Within these entries, which lines include the string "operation"? Copy each one.

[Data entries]
--------------------------------------------------
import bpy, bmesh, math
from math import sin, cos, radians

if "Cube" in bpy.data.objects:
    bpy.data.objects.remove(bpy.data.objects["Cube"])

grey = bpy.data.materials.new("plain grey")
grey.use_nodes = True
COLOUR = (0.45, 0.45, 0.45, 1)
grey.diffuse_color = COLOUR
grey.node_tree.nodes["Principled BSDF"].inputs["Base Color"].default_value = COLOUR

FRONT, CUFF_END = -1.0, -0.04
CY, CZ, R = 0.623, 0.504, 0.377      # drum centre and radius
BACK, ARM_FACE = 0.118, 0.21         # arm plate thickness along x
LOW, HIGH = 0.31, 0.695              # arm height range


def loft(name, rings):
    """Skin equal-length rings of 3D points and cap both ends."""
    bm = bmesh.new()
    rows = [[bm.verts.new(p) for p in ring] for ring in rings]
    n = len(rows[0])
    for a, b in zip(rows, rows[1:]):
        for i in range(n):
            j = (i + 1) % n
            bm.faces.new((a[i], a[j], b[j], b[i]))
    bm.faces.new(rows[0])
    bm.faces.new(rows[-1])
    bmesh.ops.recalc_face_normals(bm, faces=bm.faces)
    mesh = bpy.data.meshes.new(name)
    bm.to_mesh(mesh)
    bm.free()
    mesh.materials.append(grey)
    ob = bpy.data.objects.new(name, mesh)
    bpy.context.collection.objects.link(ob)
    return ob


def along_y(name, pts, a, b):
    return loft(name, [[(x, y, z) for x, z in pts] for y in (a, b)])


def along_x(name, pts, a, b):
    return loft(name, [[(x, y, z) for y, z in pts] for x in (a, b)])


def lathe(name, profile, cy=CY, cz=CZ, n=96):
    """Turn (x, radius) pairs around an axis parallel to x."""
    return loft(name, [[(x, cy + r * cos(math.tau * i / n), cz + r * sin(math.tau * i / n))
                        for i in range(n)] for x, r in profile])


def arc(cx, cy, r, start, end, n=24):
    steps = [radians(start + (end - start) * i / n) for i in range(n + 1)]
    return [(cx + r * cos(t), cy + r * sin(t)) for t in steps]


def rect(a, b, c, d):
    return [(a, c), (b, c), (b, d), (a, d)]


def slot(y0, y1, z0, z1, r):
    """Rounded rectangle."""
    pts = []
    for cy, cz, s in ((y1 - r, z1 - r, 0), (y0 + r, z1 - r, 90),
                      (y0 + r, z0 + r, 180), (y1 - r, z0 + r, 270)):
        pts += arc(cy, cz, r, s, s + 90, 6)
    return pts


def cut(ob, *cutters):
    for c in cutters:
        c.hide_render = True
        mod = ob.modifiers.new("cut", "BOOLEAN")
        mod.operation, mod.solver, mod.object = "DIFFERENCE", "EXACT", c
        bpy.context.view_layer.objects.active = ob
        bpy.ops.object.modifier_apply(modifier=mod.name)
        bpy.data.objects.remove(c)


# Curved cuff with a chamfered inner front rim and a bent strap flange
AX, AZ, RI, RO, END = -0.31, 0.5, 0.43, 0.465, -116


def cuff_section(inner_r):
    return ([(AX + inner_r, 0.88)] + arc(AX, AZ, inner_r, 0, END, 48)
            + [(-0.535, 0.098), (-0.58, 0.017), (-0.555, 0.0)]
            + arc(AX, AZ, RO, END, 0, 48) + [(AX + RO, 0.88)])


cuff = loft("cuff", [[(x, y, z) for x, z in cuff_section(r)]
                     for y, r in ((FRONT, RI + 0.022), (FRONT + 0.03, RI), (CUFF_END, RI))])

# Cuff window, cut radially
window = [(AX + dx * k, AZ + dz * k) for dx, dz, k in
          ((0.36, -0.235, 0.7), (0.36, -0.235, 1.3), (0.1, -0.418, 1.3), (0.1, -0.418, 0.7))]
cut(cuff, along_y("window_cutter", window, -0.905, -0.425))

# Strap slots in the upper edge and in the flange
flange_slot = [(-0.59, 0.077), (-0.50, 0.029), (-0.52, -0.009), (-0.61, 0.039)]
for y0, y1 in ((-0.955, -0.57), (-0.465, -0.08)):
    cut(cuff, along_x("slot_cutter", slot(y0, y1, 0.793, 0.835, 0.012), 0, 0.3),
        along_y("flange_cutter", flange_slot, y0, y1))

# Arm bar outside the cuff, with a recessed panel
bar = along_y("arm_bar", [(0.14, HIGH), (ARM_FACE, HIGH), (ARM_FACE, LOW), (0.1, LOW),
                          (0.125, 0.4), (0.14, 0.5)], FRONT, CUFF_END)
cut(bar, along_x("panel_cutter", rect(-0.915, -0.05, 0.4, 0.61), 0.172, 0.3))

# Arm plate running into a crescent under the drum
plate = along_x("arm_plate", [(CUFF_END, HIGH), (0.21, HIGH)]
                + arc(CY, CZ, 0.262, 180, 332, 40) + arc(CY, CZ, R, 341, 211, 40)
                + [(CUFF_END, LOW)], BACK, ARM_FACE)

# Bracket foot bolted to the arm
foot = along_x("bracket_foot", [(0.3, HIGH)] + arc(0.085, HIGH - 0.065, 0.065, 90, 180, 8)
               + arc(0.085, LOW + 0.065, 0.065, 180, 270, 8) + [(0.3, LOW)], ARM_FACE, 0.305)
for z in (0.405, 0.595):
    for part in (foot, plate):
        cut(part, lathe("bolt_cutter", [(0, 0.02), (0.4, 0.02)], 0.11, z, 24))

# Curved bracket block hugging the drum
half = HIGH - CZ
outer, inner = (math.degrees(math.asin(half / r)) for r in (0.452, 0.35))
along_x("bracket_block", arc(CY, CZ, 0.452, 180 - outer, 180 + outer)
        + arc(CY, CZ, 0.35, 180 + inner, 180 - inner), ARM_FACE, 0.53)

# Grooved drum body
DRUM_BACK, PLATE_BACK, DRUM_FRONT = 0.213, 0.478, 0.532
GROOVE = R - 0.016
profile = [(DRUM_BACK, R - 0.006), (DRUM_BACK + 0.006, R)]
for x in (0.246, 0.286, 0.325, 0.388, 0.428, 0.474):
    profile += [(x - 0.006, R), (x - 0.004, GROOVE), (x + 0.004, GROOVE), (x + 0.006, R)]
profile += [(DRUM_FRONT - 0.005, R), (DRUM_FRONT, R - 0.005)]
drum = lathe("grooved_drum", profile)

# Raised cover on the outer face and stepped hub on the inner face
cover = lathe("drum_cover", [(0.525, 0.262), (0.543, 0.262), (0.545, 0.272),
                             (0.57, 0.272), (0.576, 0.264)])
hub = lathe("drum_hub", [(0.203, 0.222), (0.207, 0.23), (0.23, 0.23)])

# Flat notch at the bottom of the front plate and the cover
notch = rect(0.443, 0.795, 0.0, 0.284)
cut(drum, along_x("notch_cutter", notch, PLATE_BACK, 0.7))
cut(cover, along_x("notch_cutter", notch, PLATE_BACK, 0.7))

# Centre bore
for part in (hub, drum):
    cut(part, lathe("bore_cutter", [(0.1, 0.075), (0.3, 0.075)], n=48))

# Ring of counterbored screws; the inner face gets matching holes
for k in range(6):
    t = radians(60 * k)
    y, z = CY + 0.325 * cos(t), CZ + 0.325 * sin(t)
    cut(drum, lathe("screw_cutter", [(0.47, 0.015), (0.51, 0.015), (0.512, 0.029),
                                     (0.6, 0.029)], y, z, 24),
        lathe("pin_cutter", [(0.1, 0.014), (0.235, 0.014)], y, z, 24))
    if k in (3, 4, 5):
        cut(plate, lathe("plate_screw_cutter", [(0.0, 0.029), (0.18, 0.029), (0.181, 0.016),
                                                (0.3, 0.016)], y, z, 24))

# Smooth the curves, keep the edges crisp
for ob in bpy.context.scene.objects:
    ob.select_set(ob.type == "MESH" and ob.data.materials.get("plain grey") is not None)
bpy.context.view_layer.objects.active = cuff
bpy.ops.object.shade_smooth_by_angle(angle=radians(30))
--------------------------------------------------
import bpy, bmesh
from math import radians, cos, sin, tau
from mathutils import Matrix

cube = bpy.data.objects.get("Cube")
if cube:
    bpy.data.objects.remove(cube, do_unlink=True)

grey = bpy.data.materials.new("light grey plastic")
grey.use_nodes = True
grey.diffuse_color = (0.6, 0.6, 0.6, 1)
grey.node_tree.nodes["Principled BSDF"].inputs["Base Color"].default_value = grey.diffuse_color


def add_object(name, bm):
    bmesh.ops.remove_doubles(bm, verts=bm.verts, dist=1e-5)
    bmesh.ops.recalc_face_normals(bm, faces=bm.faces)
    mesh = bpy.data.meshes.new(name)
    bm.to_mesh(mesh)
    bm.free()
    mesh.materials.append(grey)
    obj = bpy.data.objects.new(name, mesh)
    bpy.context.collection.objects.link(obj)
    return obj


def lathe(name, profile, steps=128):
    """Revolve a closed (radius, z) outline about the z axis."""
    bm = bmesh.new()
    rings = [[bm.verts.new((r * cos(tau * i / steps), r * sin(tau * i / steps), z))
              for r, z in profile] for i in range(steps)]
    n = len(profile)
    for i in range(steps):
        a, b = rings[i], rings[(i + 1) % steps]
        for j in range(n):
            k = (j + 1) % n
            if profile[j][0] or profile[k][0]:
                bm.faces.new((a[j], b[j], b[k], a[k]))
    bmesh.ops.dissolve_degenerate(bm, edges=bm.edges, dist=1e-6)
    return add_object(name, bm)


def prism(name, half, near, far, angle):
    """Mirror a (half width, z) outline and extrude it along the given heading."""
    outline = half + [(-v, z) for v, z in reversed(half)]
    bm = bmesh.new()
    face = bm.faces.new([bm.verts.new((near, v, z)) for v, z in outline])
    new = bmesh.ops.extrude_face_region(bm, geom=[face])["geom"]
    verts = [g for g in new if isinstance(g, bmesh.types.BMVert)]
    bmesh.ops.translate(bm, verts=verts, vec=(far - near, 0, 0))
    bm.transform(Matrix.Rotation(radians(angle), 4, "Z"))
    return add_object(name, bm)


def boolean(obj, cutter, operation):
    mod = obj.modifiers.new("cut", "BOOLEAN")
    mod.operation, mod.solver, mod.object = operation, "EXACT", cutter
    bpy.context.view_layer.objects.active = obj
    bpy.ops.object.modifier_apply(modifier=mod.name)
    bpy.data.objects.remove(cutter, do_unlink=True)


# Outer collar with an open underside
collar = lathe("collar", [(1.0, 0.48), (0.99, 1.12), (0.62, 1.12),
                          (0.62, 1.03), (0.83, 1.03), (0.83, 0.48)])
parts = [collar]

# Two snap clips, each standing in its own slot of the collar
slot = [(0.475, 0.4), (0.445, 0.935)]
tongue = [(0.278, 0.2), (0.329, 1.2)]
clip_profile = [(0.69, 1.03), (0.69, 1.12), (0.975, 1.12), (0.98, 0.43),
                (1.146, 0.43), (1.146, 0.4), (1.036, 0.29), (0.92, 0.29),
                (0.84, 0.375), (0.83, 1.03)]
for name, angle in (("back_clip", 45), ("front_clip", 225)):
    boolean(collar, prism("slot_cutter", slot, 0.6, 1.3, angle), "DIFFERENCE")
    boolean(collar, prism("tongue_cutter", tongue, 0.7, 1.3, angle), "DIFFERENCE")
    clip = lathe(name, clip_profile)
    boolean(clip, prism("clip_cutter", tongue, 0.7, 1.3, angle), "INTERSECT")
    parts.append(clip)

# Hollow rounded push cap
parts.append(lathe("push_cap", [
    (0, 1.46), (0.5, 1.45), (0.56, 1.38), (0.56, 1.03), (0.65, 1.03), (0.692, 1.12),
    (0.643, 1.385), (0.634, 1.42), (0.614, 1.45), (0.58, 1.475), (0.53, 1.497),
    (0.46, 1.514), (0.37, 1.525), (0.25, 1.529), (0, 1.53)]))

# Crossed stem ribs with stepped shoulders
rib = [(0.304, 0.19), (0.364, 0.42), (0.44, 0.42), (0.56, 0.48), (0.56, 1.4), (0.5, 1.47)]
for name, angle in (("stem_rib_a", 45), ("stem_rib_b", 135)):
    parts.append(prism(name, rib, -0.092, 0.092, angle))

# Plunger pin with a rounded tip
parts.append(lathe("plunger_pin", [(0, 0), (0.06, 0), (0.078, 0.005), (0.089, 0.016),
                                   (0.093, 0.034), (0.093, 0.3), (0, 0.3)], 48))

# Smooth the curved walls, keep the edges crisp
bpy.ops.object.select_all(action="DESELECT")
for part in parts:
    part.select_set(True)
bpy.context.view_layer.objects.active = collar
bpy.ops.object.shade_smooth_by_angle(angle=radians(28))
--------------------------------------------------
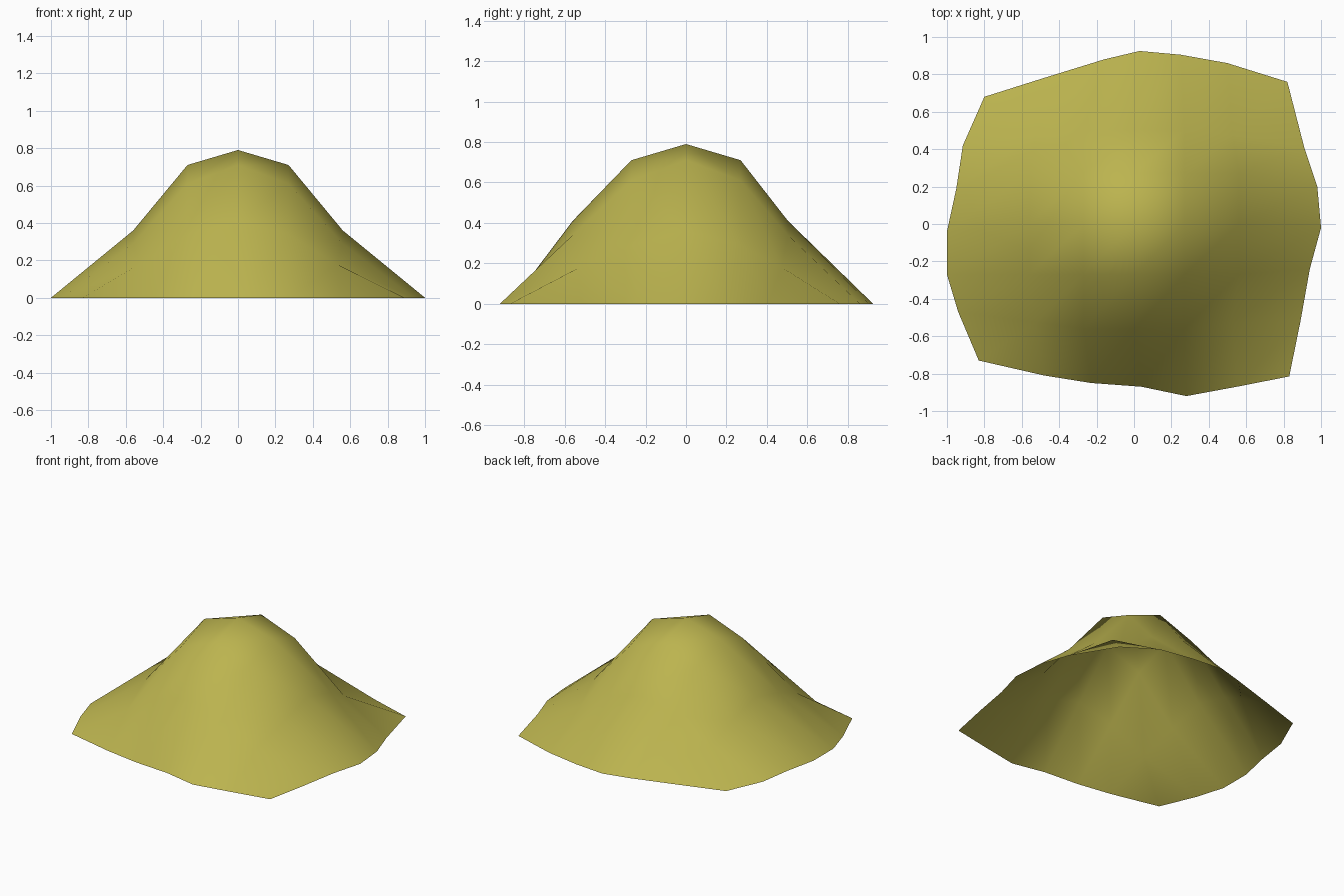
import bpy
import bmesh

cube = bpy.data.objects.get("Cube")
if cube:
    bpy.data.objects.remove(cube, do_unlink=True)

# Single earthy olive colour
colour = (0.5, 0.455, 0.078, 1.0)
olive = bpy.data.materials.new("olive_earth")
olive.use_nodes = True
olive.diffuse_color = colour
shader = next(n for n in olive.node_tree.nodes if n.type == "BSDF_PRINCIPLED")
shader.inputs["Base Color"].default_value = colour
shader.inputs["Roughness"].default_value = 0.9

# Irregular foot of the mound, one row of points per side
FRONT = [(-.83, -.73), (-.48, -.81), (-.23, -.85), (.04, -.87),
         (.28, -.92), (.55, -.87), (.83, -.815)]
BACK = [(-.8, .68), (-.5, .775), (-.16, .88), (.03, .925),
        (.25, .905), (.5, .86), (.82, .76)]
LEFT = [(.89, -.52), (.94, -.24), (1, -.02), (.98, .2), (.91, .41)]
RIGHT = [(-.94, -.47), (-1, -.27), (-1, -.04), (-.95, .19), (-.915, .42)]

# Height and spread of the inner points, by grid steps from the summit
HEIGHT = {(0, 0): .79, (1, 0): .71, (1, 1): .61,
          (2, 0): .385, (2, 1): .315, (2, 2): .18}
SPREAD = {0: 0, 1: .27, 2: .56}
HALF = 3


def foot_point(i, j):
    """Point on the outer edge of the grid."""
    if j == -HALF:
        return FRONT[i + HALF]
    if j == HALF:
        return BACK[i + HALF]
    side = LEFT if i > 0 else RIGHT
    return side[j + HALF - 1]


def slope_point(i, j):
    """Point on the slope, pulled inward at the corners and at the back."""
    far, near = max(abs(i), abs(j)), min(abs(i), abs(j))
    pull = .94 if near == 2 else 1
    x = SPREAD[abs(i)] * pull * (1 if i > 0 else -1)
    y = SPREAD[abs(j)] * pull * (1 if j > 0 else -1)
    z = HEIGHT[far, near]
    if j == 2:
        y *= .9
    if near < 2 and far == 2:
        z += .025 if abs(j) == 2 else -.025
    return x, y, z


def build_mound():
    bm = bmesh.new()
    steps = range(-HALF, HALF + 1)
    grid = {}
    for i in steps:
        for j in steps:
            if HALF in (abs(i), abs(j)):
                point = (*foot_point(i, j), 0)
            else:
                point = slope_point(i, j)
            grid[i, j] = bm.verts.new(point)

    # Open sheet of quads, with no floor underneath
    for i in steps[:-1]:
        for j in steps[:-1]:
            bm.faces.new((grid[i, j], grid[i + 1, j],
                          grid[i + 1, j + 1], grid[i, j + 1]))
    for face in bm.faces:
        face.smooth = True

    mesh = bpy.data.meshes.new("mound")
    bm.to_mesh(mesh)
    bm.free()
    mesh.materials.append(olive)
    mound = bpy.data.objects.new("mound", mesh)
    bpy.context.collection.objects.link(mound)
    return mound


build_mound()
--------------------------------------------------
» **EXPECTED OUTPUT**
        mod.operation, mod.solver, mod.object = "DIFFERENCE", "EXACT", c
def boolean(obj, cutter, operation):
    mod.operation, mod.solver, mod.object = operation, "EXACT", cutter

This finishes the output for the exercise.